We get a sense of this functional role of the God concept from the still familiar old style God/Religion Biblical concepts crafted in the Bronze Age. The guiding principles could be  pretty harsh (such as an eye for an eye and an Old Testament God that is vain and vengeful) but could be useful tribally. Common concepts holds tribes together. They helped provide a way of life and serve more as artistic justifications of things than scientific. Our standards for justification has changed but fundamentalists still find value in them, while some humanist's strategy is to continue and speed up  the evolution of the ideas and provide alternative tools.

So the argument is that if the attack on these old, unevolved concepts is just one of scientific truth, it misses the larger role that concepts play in giving meaning to people’s lives. Such old concepts are used in the sense that they ought to be true rather than are true. But in this way we might say that some humanist concepts will appeal to religious people who will see that they ought to be true and provide increased benefits. Evolved principles should replace and might the older concepts by substituting for their functional value. Framed this way the idea is to not just attack the "truth" of an idea, but to work on making others believe in humanist evolved values. This is one group's strategy for adapting some figurative concepts (and their implied values) over time. It’s happened before as the “love thy neighbor” addition found in Christian writing evolved in top of the earlier Jewish writings. Caring for one’s neighbor is a good concept to believe in and a value to share with others. Viewed as a humanist ideas may help evolve figurative religious culture. One view of the reality of the situation was expressed this way:

"Religion will be the medium by which people express their values for a long time to come, so it's important to understand what brings out the best and the worst in it." Robert Wright

Image Credits:

Paul Kurtz:


Edd.Doerr said...

As a humanist since 1950 and an original signer of the 1973 Humanist Manifesto II, whose architect was Paul Kurtz, I am in total agreement with Paul on this. I plan to do a piece on the matter for Free Inquiry.

Michael R said...

"... so what do you have, a vacuum?"

Good point.

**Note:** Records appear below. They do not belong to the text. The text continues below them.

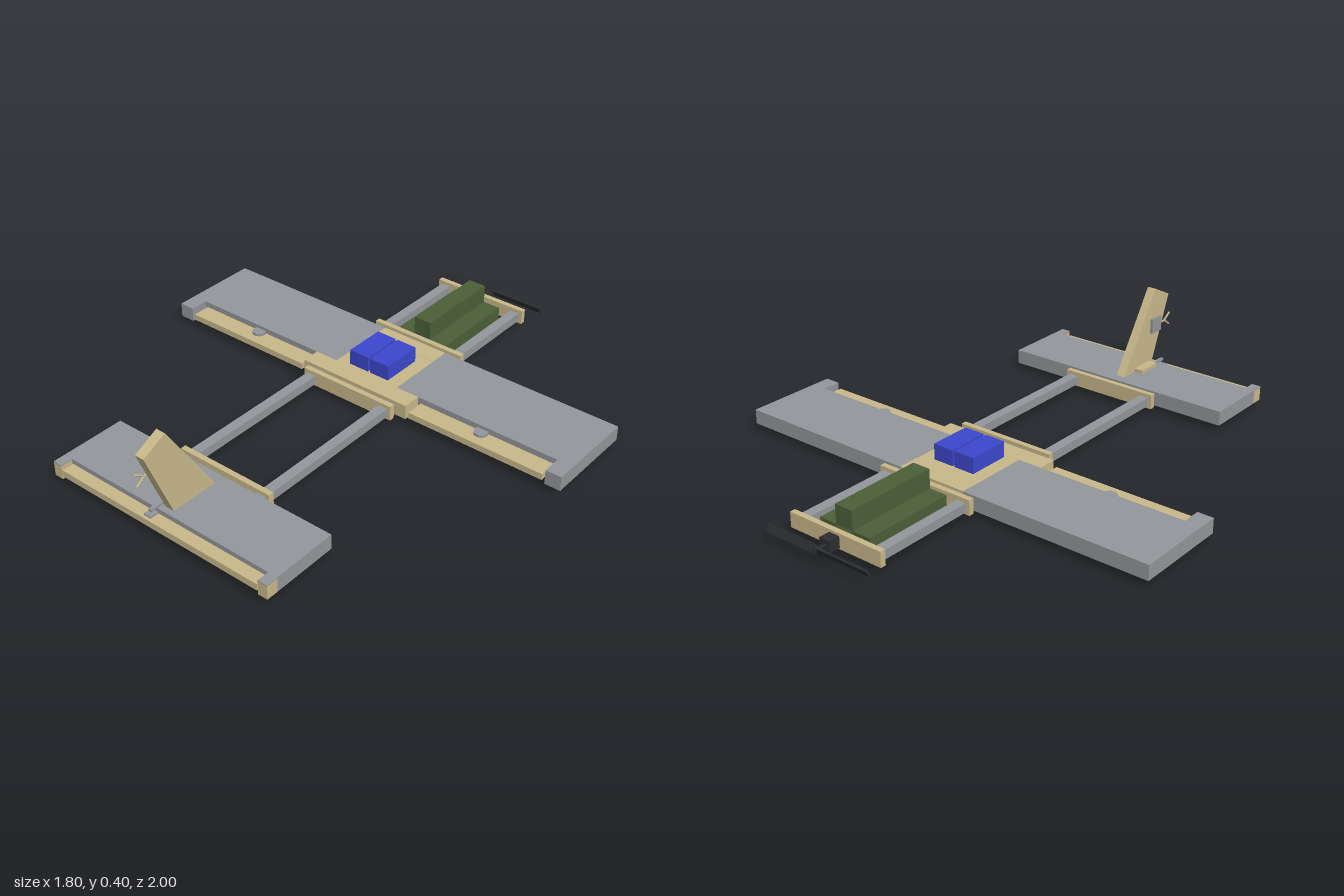
import * as THREE from 'three';

const mat = (name, color) => new THREE.MeshStandardMaterial({ name, color });

export function createModel() {
  const wood = mat('wood', 0xc8b88a);
  const foam = mat('greyFoam', 0x93969b);
  const blue = mat('blue', 0x3c47cc);
  const green = mat('green', 0x4b5f38);
  const black = mat('black', 0x2c2d2f);

  const root = new THREE.Group();
  root.name = 'twinBoomPlane';

  const add = (name, geometry, material, parent = root) => {
    const mesh = new THREE.Mesh(geometry, material);
    mesh.name = name;
    parent.add(mesh);
    return mesh;
  };
  // Box given by its limits on each axis
  const box = (name, material, [x0, x1], [y0, y1], [z0, z1]) => {
    const g = new THREE.BoxGeometry(Math.abs(x1 - x0), y1 - y0, z1 - z0);
    g.translate((x0 + x1) / 2, (y0 + y1) / 2, (z0 + z1) / 2);
    return add(name, g, material);
  };
  // Flat slab from an outline of [x, z] points
  const slab = (name, material, points, y0, y1) => {
    const shape = new THREE.Shape(points.map(([x, z]) => new THREE.Vector2(x, -z)));
    const g = new THREE.ExtrudeGeometry(shape, { depth: y1 - y0, bevelEnabled: false });
    g.rotateX(-Math.PI / 2).translate(0, y0, 0);
    return add(name, g, material);
  };
  // Thin rod between two points
  const rod = (name, material, a, b, radius) => {
    const p = new THREE.Vector3(...a), q = new THREE.Vector3(...b);
    const mesh = add(name, new THREE.CylinderGeometry(radius, radius, p.distanceTo(q), 8), material);
    mesh.position.copy(p).add(q).multiplyScalar(0.5);
    mesh.quaternion.setFromUnitVectors(new THREE.Vector3(0, 1, 0), q.sub(p).normalize());
  };

  const LOW = 0.025, TOP = 0.083;

  for (const s of [-1, 1]) {
    // Main wing panel with a cut-out for the aileron
    slab('wingPanel', foam, [
      [s * 0.145, -0.443], [s * 0.9, -0.443], [s * 0.9, -0.065],
      [s * 0.837, -0.065], [s * 0.837, -0.14], [s * 0.145, -0.14],
    ], LOW, TOP);
    box('aileron', wood, [s * 0.255, s * 0.825], [0.035, 0.06], [-0.14, -0.065]);

    // Aileron control horn
    const horn = add('aileronHorn', new THREE.CylinderGeometry(0.027, 0.027, 0.012, 16), foam);
    horn.position.set(s * 0.53, 0.064, -0.127);

    // Boom joining nose, wing and tail
    box('boom', foam, [s * 0.15, s * 0.19], [0.035, 0.07], [-0.89, 0.66]);

    // Batteries and side cargo
    box('battery', blue, [s * 0.005, s * 0.09], [TOP, 0.145], [-0.325, -0.155]);
    box('sidePack', green, [s * 0.037, s * 0.112], [0, 0.078], [-0.862, -0.49]);

    // Tail tip beside the elevator, with a grey skin on top
    box('tailTip', wood, [s * 0.452, s * 0.49], [LOW, TOP - 0.004], [0.912, 0.96]);
    box('tailTipSkin', foam, [s * 0.452, s * 0.49], [TOP - 0.004, TOP], [0.912, 0.96]);
  }
  box('centrePack', green, [-0.037, 0.037], [0.078, 0.153], [-0.862, -0.49]);

  // Wing centre section, wider at the trailing edge
  slab('wingCentre', wood, [
    [-0.145, -0.365], [0.145, -0.365], [0.145, -0.14], [0.242, -0.14],
    [0.242, -0.065], [-0.242, -0.065], [-0.242, -0.14], [-0.145, -0.14],
  ], LOW, TOP);
  box('wingCentreFront', wood, [-0.145, 0.145], [LOW, TOP + 0.001], [-0.443, -0.365]);

  // Cross bars holding the booms
  for (const z of [-0.897, -0.47, -0.033, 0.622]) {
    box('crossBar', wood, [-0.205, 0.205], [0.026, 0.085], [z - 0.011, z + 0.011]);
  }

  // Tailplane and elevator
  box('tailplane', foam, [-0.49, 0.49], [LOW, TOP], [0.652, 0.912]);
  box('elevator', wood, [-0.448, 0.448], [0.038, 0.064], [0.912, 0.96]);

  // Swept fin, profile in z and y
  const fin = new THREE.Shape([[0.695, TOP], [0.888, TOP], [0.995, 0.355], [0.898, 0.403]]
    .map(([z, y]) => new THREE.Vector2(-z, y)));
  const finGeo = new THREE.ExtrudeGeometry(fin, { depth: 0.038, bevelEnabled: false });
  finGeo.rotateY(Math.PI / 2).translate(-0.02, 0, 0);
  add('fin', finGeo, wood);

  // Elevator servo, arm and horn
  box('elevatorServo', wood, [-0.057, -0.02], [TOP, 0.098], [0.765, 0.872]);
  box('elevatorArm', foam, [-0.045, -0.033], [0.084, 0.094], [0.872, 0.94]);
  box('elevatorHorn', foam, [-0.062, -0.03], [0.064, 0.07], [0.912, 0.948]);

  // Fin servo with forked arm
  box('finServo', foam, [-0.03, -0.02], [0.218, 0.28], [0.87, 0.935]);
  rod('finServoArm', wood, [-0.026, 0.25, 0.92], [-0.026, 0.25, 0.965], 0.004);
  for (const y of [0.225, 0.275]) {
    rod('finServoFork', wood, [-0.026, 0.25, 0.962], [-0.026, y, 0.997], 0.004);
  }

  // Motor, shaft and two-blade propeller
  box('motor', black, [-0.023, 0.023], [0.031, 0.075], [-0.952, -0.908]);
  rod('propellerShaft', black, [0, 0.053, -0.95], [0, 0.053, -1], 0.007);
  for (const s of [-1, 1]) {
    const blade = add('propellerBlade', new THREE.BoxGeometry(0.23, 0.03, 0.008), black);
    blade.position.set(s * 0.115, 0.053, -0.987);
    blade.rotation.x = s * 0.5;
  }
  return root;
}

People see atheism as vacuous: no morality, no community, no culture, just anarchy. They won't be persuaded to leave religion until humanism can offer something that fills the void.